Thursday marked the dedication of the Allen Combined Cycle Power Plant, which uses natural gas and not coal to power hundreds of thousands of homes and businesses in the MLGW system.
TVA leaders said this nearly $1-billion facility not only demonstrates the utility’s stake in serving this area, but the modern plant also insures the air is cleaner and healthier for all of us to breathe.
“This is our newest and most fuel-efficient power plant on the system and one of the most fuel efficient in the United States,” said Tim Hope, TVA Vice President of Major Projects.
Standing out and sprawling out in silver, the TVA’s Allen Combined Cycle Plant is now in service and dishing out cleaner energy to the system’s largest customer, MLGW.

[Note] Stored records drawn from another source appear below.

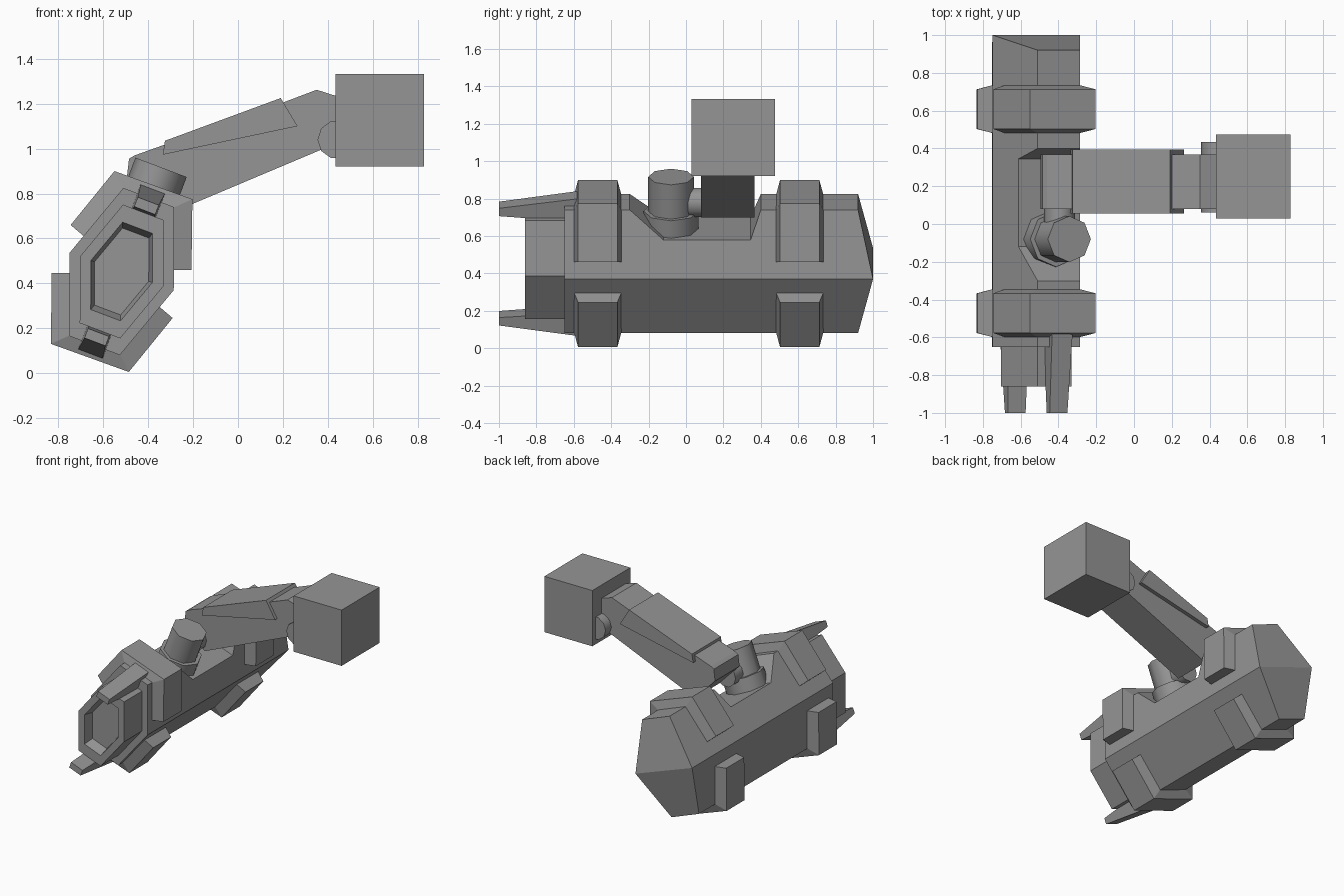
import bpy, bmesh, math
from mathutils import Vector, Matrix

cube = bpy.data.objects.get("Cube")
if cube:
    bpy.data.objects.remove(cube, do_unlink=True)

grey = bpy.data.materials.new("mid grey")
grey.use_nodes = True
grey.diffuse_color = (0.3, 0.3, 0.3, 1)
grey.node_tree.nodes["Principled BSDF"].inputs["Base Color"].default_value = (0.3, 0.3, 0.3, 1)

# Tilted body axis in the x-z plane: t runs across the top face, n points out of it
CX, CZ = -0.518, 0.453
T = Vector((0.935, 0, -0.354))
N = Vector((0.354, 0, 0.935))


def at(t, n, y):
    return Vector((CX, y, CZ)) + T * t + N * n


def finish(name, bm):
    bmesh.ops.recalc_face_normals(bm, faces=bm.faces)
    mesh = bpy.data.meshes.new(name)
    bm.to_mesh(mesh)
    bm.free()
    mesh.materials.append(grey)
    ob = bpy.data.objects.new(name, mesh)
    bpy.context.collection.objects.link(ob)
    return ob


def loft(name, rings, caps=(True, True)):
    """Skin a list of equally sized point rings."""
    bm = bmesh.new()
    vs = [[bm.verts.new(p) for p in r] for r in rings]
    k = len(vs[0])
    for a, b in zip(vs, vs[1:]):
        for i in range(k):
            j = (i + 1) % k
            bm.faces.new((a[i], a[j], b[j], b[i]))
    if caps[0]:
        bm.faces.new(vs[0])
    if caps[1]:
        bm.faces.new(vs[-1])
    else:  # folded end of a hexagon
        e = vs[-1]
        bm.faces.new((e[5], e[0], e[1], e[2]))
        bm.faces.new((e[2], e[3], e[4], e[5]))
    return finish(name, bm)


def prism(name, pts, y0, y1):
    return loft(name, [[(x, y, z) for x, z in pts] for y in (y0, y1)])


def cylinder(name, start, end, radius, sides, spin=0):
    start, end = Vector(start), Vector(end)
    axis = end - start
    u = (T if abs(axis.y) < 0.01 else Vector((1, 0, 0)))
    v = axis.normalized().cross(u)
    ring = [u * math.cos(a) * radius + v * math.sin(a) * radius
            for a in (math.tau * i / sides + spin for i in range(sides))]
    ob = loft(name, [[c + p for p in ring] for c in (start, end)])
    bpy.ops.object.select_all(action='DESELECT')
    ob.select_set(True)
    bpy.context.view_layer.objects.active = ob
    bpy.ops.object.shade_smooth_by_angle(angle=math.radians(50))
    return ob


# Hexagonal body with stepped, recessed nose and wedge-shaped tail
half = [(-0.51, 0.825), (-0.285, 0.74), (-0.286, 0.37)]
hexagon = half + [(2 * CX - x, 2 * CZ - z) for x, z in half]


def hex_ring(scale, y):
    return [(CX + (x - CX) * scale, y, CZ + (z - CZ) * scale) for x, z in hexagon]


tail = [(x, 1.0 if i in (2, 5) else 0.92, z) for i, (x, z) in enumerate(hexagon)]
body = loft("body", [hex_ring(0.52, -0.79), hex_ring(0.59, -0.86), hex_ring(0.8, -0.86),
                     hex_ring(0.8, -0.65), hex_ring(1, -0.65), tail], (True, False))

# Sloped notch cut across the top of the body
notch = [(-0.48, 0.5), (-0.12, 0.2), (0.345, 0.2), (0.455, 0.5)]
cutter = loft("notch_cutter", [[at(t, n, y) for y, n in notch] for t in (-0.6, 0.6)])
cutter.hide_render = True
mod = body.modifiers.new("notch", 'BOOLEAN')
mod.operation = 'DIFFERENCE'
mod.solver = 'EXACT'
mod.object = cutter
bpy.context.view_layer.objects.active = body
bpy.ops.object.modifier_apply(modifier=mod.name)
bpy.data.objects.remove(cutter, do_unlink=True)

# Bent clamps with bevelled sides, an upper and a lower one at each station
outer = [(-0.745, 0.66), (-0.55, 0.90), (-0.203, 0.775), (-0.207, 0.46)]
inner = [(-0.68, 0.605), (-0.508, 0.815), (-0.292, 0.735), (-0.292, 0.46)]
for place, yc in (("front", -0.472), ("rear", 0.608)):
    for side, flip in (("upper", 1), ("lower", -1)):
        rings = []
        for o, i in zip(outer, inner):
            ring = []
            for (x, z), w in ((i, -0.128), (o, -0.105), (o, 0.105), (i, 0.128)):
                ring.append((CX + flip * (x - CX), yc + w, CZ + flip * (z - CZ)))
            rings.append(ring)
        loft(f"{place}_{side}_clamp", rings)

# Tapered prongs at the nose
for side, flip in (("upper", 1), ("lower", -1)):
    rings = []
    for y, lo, hi, w in ((-1.0, 0.29, 0.335, 0.05), (-0.58, 0.26, 0.392, 0.058)):
        rings.append([at(flip * t, flip * n, y)
                      for t, n in ((-w, lo), (w, lo), (w, hi), (-w, hi))])
    loft(side + "_prong", rings)

# Swivel post standing in the notch, and its side pivot
cylinder("post_base", at(0, 0.19, -0.08), at(0, 0.30, -0.08), 0.147, 8)
cylinder("post_top", at(0, 0.29, -0.08), at(0, 0.496, -0.08), 0.122, 8)
cylinder("post_pivot", (-0.395, -0.02, 0.78), (-0.395, 0.10, 0.78), 0.082, 10)

# Arm, its cover, the end joint and the end block
arm = [(-0.495, 0.87), (-0.485, 0.955), (-0.46, 0.97), (0.2, 1.205), (0.35, 1.262),
       (0.45, 1.23), (0.45, 1.03), (0.37, 0.995), (-0.33, 0.70)]
prism("arm", arm, 0.08, 0.367)
cover = [(-0.325, 1.035), (0.19, 1.225), (0.265, 1.10), (-0.335, 0.973)]
prism("arm_cover", cover, 0.056, 0.395)
cylinder("end_joint", (0.44, 0.06, 1.04), (0.44, 0.435, 1.04), 0.086, 10)
block = [(0.435, 0.92), (0.828, 0.92), (0.828, 1.333), (0.435, 1.333)]
prism("end_block", block, 0.03, 0.475)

“This plant is a demonstration of TVA’s commitment to Memphis,” said TVA CEO Bill Johnson.
The natural gas-fired plant with adjacent solar panels replaces the now-retired nearly 60-year-old Allen Fossil Plant across the street. Stacks once burned 7,000 tons of coal a day and spewed unhealthy chemicals into the air. But TVA leaders said this new facility cuts sulfur dioxide emissions by nearly 100% and carbon emissions by more than half.
“The addition of this plant and the elimination of the coal plant will allow Shelby County and Memphis area to continue to meet national air standards for years and years to come,” said Hope.
MLGW leaders said this plant services two-thirds of the utility’s average daily demand and is a backup to help customers avoid potential electrical disruptions.
“One of the centerpieces of what we are trying to do is to ensure that we are delivering exceptional customer value, so to the extent that this particular plant assisted with that, we are very grateful,” says MLGW President and CEO J.T. Young.
This TVA plant is not related to the proposed 2019 and 2021 MLGW electrical rate increases unveiled a few weeks ago. Those rate increases would help cover more than $340-million in needed upgrades across the MLGW system the next five years.